__What you need to do__: Copy out all lines of the records in which the word "rectangle" appears.

Stored records
-- Opening Marker --

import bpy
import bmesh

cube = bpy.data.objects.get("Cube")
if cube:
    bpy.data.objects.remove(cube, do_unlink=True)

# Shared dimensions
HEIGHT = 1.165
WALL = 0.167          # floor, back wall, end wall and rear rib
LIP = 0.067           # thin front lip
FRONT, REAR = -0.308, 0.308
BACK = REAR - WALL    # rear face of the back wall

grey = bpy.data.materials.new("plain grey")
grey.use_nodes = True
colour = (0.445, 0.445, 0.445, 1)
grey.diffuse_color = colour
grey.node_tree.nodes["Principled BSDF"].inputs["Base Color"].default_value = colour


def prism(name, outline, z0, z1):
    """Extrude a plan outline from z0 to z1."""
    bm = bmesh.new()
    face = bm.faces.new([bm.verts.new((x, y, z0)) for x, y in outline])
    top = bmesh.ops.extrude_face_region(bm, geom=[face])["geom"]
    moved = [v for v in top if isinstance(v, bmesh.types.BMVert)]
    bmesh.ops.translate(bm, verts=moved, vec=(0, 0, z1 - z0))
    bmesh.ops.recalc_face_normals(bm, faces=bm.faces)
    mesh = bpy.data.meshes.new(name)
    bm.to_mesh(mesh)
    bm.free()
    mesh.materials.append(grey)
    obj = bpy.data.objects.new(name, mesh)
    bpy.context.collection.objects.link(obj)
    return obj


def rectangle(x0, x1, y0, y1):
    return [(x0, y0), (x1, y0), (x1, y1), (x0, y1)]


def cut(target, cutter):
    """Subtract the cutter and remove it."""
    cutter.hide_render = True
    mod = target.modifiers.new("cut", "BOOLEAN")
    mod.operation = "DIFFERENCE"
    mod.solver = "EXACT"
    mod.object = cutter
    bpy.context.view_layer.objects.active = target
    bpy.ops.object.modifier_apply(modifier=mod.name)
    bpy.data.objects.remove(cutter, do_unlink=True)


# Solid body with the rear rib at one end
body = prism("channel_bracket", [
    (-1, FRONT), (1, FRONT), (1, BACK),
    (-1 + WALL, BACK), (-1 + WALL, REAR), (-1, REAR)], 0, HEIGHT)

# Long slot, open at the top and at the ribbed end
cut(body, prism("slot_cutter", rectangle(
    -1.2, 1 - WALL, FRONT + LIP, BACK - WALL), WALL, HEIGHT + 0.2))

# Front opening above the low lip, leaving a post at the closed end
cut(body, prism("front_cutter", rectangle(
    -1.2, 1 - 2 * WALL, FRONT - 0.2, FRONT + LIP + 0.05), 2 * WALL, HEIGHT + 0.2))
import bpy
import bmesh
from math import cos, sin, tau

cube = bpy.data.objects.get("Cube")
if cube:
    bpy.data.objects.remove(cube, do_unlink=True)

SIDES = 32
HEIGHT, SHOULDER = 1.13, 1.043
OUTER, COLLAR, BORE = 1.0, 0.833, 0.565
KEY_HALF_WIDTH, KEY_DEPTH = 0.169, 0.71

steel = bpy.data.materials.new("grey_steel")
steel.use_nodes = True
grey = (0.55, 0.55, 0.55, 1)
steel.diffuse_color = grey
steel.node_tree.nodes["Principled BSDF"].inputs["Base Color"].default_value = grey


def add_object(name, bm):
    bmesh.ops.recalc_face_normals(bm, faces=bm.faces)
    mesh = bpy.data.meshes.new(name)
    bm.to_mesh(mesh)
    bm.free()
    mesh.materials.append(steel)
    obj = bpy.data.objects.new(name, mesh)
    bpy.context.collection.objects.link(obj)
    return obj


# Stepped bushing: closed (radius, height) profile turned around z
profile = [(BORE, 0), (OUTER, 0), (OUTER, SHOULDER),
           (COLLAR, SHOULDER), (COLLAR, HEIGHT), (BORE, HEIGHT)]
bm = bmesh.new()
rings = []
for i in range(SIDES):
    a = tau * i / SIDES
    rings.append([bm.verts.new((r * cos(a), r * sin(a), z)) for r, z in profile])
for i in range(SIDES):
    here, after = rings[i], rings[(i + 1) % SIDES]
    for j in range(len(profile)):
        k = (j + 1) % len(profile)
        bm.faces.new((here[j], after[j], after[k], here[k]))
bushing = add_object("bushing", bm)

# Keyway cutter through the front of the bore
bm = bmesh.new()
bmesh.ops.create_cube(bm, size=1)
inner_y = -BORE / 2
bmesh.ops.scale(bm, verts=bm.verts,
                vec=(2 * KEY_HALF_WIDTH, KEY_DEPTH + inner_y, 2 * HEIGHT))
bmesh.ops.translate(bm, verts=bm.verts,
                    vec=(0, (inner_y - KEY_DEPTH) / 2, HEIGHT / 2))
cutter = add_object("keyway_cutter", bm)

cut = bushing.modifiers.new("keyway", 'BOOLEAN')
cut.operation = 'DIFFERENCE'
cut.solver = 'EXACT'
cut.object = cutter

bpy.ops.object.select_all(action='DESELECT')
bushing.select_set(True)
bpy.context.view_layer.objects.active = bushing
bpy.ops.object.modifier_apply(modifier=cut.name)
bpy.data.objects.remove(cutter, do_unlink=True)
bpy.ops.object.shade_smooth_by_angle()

-- Closing Marker --

__Expected output__:
def rectangle(x0, x1, y0, y1):
cut(body, prism("slot_cutter", rectangle(
cut(body, prism("front_cutter", rectangle(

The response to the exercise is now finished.